The sudden fall in the price of oil has significant macroeconomic implications. It definitely means lower fuel prices for the general consumer but it will drastically reduce the revenue of countries that are exporting oil.
Is cheap oil good or bad for the economy?
Consumers are quick to welcome low oil prices but its global impact is challenging to understand. Many nations depend on oil as a major source of revenue and lower primes would adversely affect their economy. Low oil prices could signify a weak global economy which would overshadow most benefits of lower prices.
In the word of Arthur Berman, “The current situation with oil price is really very simple. Demand is down because of a high price for too long. Supply is up because of U.S. shale oil and the return of Libya’s production. Decreased demand and increased supply equals low price.” Is he right?
Supply and demand factors meant commodity prices were “likely to stay low for a sustained period” said Christine Lagarde, chief of the International Monetary Fund (IMF).
World leaders discuss how to deal with the drop in oil prices
A third of the world’s oil supply is controlled by the cartel, Opec. It meets two times a year, but during a winter December meeting Saudi Arabia and Iran had a standoff over production targets which led to a cold termination of the discussions. The 13-member cartel had said that it would agree on lower production targets if non-Opec states such as Russia also signed up to decrease their record output.
Significantly the market still continues to trade oil up in hopes that they can cut exports from oil producing nations from their multi-year profits. There were also reports that several members of Opec and Russia, the main non-Opec oil power, met to discuss corresponding actions but Saudi Arabia was not part of this meeting even though it is the largest producer and de facto leader of the cartel. This undermines the effectiveness of any agreement. Then there is the estimate in the report for the hitherto resistant domestic shale oil supply to show a more substantial drop this year (by 620,000). This would more than counter-weigh the half million barrels Iran is expected to supplement to the market and would instigate a rebalance of excess supply.
How has this affected countries across the globe?
Russia has been adversely affected by the plunge in oil prices. Its oil revenue make up for 50% of its budget revenue and about 70% of its export revenue. As the prices dropped, the country incurred an estimated loss of two billion dollars in revenue (per dollar fall in pricing). This has caused the Ruble to fall which required the central bank to raise the interest rates and sell the foreign currency reserves to support the currency. The Russians require oil prices to be above hundred and five dollars a barrel to stabilize its budget. Market conditions will either cause the government to run deficits or force it to cut down on other programs, key to the country’s economic growth.

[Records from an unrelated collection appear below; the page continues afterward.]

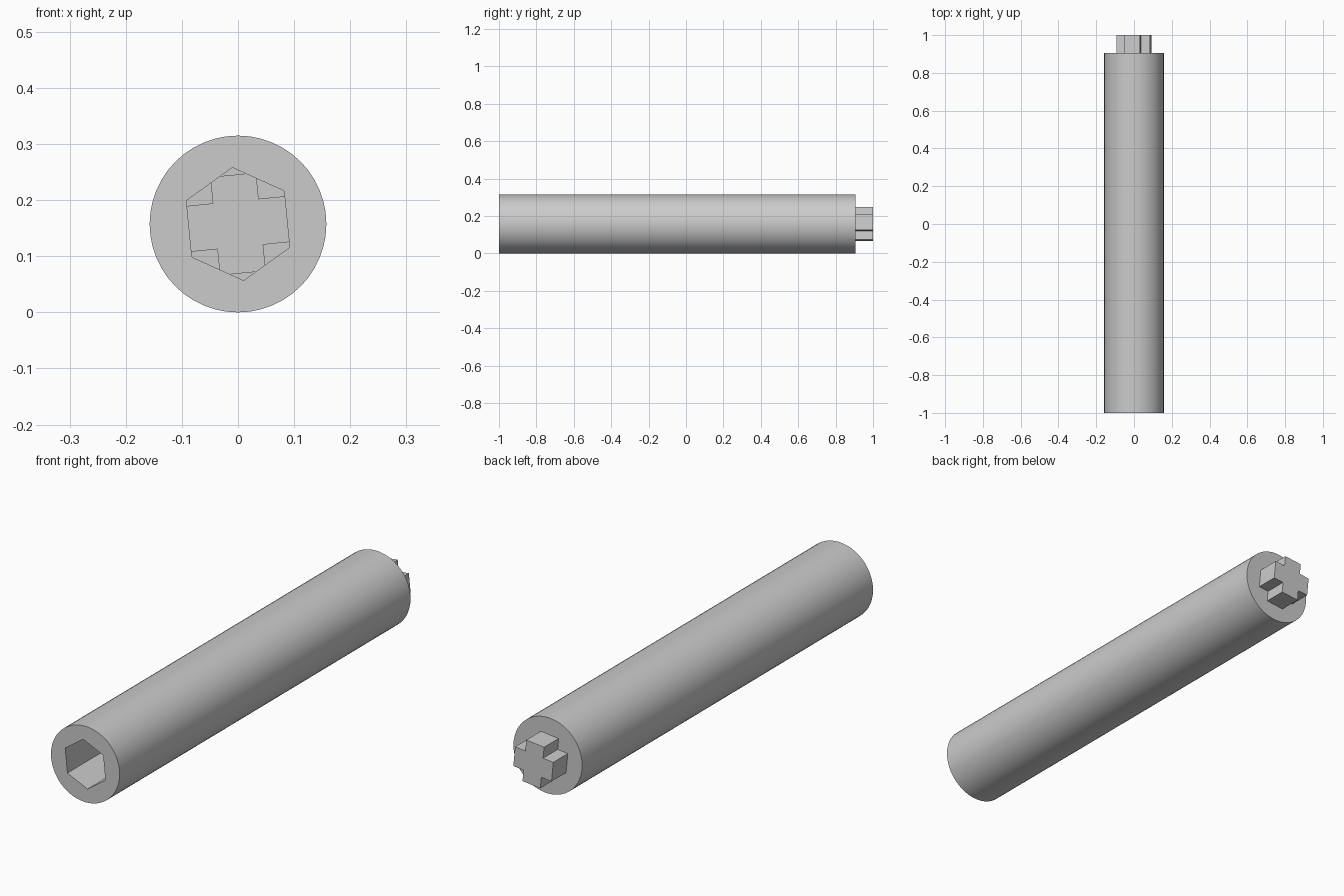
import bpy
import bmesh
from math import sin, cos, pi, radians

cube = bpy.data.objects.get("Cube")
if cube:
    bpy.data.objects.remove(cube, do_unlink=True)

RADIUS = 0.1575
TWIST = radians(5.7)

grey = bpy.data.materials.new("plain grey")
grey.use_nodes = True
colour = (0.6, 0.6, 0.6, 1)
grey.diffuse_color = colour
grey.node_tree.nodes["Principled BSDF"].inputs["Base Color"].default_value = colour


def ring(sides, radius, start=0.0):
    """Regular polygon as (x, z) points about the axis."""
    return [(radius * cos(start + 2 * pi * i / sides),
             radius * sin(start + 2 * pi * i / sides)) for i in range(sides)]


def turn(points, angle):
    return [(x * cos(angle) - z * sin(angle),
             x * sin(angle) + z * cos(angle)) for x, z in points]


def prism(name, points, y0, y1):
    """Extrude an (x, z) outline along y."""
    bm = bmesh.new()
    face = bm.faces.new([bm.verts.new((x, y0, z + RADIUS)) for x, z in points])
    new = bmesh.ops.extrude_face_region(bm, geom=[face])["geom"]
    verts = [g for g in new if isinstance(g, bmesh.types.BMVert)]
    bmesh.ops.translate(bm, verts=verts, vec=(0, y1 - y0, 0))
    bmesh.ops.recalc_face_normals(bm, faces=bm.faces)
    mesh = bpy.data.meshes.new(name)
    bm.to_mesh(mesh)
    bm.free()
    mesh.materials.append(grey)
    obj = bpy.data.objects.new(name, mesh)
    bpy.context.collection.objects.link(obj)
    return obj


def activate(obj):
    bpy.ops.object.select_all(action='DESELECT')
    obj.select_set(True)
    bpy.context.view_layer.objects.active = obj


# Round shaft with a deep hexagonal bore
shaft = prism("shaft", ring(48, RADIUS), -1.0, 0.905)
bore = prism("bore_cutter", turn(ring(6, 0.101, pi / 2), TWIST), -1.1, 0.9)
bore.hide_render = True
cut = shaft.modifiers.new("hex bore", 'BOOLEAN')
cut.operation = 'DIFFERENCE'
cut.solver = 'EXACT'
cut.object = bore
activate(shaft)
bpy.ops.object.modifier_apply(modifier=cut.name)
bpy.data.objects.remove(bore, do_unlink=True)
bpy.ops.object.shade_smooth_by_angle(angle=radians(30))

# Cross-shaped drive key, its root showing at the end of the bore
ARM, HALF = 0.088, 0.041
arm = [(ARM, -HALF), (ARM, HALF), (HALF, HALF)]
outline = [p for i in range(4) for p in turn(arm, i * pi / 2 + TWIST)]
prism("cross_key", outline, 0.89, 1.0)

In Saudi Arabia, the government is highly dependent on the oil revenue as it makes up for ninety percent of the government’s revenue. The fall in prices would lead the government to run a budget deficit and may also lower its expenses. It will upset job creation in the country as most of the jobs available are based on government contracts. Even though the short term reduction in revenue won’t be an issue as they can just sink into their seven hundred billion dollar sovereign wealth funds. The main reason for not cutting their oil production is also political, the lower the prices decline, shale oil production in US will feel the brunt of it.
A giant beneficiary of the oil prices slopping downwards is the United States. It is the second largest importer as well as the second largest producer of oil. Oil production in US has been increasing considerably over the past 5 years due to the use of methods like fracking. Lower oil prices will adversely affect the viability of US energy companies such as Chevron, Exxon, etc.
Investment bank bears warn that Oil could crash to $10 a barrel.
“Given that no fundamental relationship is currently driving the oil market towards any stability, prices are being moved almost entirely by financial flows caused by fluctuations in other asset prices, including the dollar and equity markets,” – Standard Chartered. It joined the likes of Goldman Sachs, Morgan Stanley and RBS as it lowered its oil outlook to $10. Simon Williams told that, “A $10 world would lead to petrol prices falling back to 86p-per-litre”.
The present-day mayhem has created a once-in-a-generation break for shrewd energy investors in the market. As the conventional media prints scary stories of oil prices falling through the floor, the smart investors are setting up their subsequent winning oil-plays.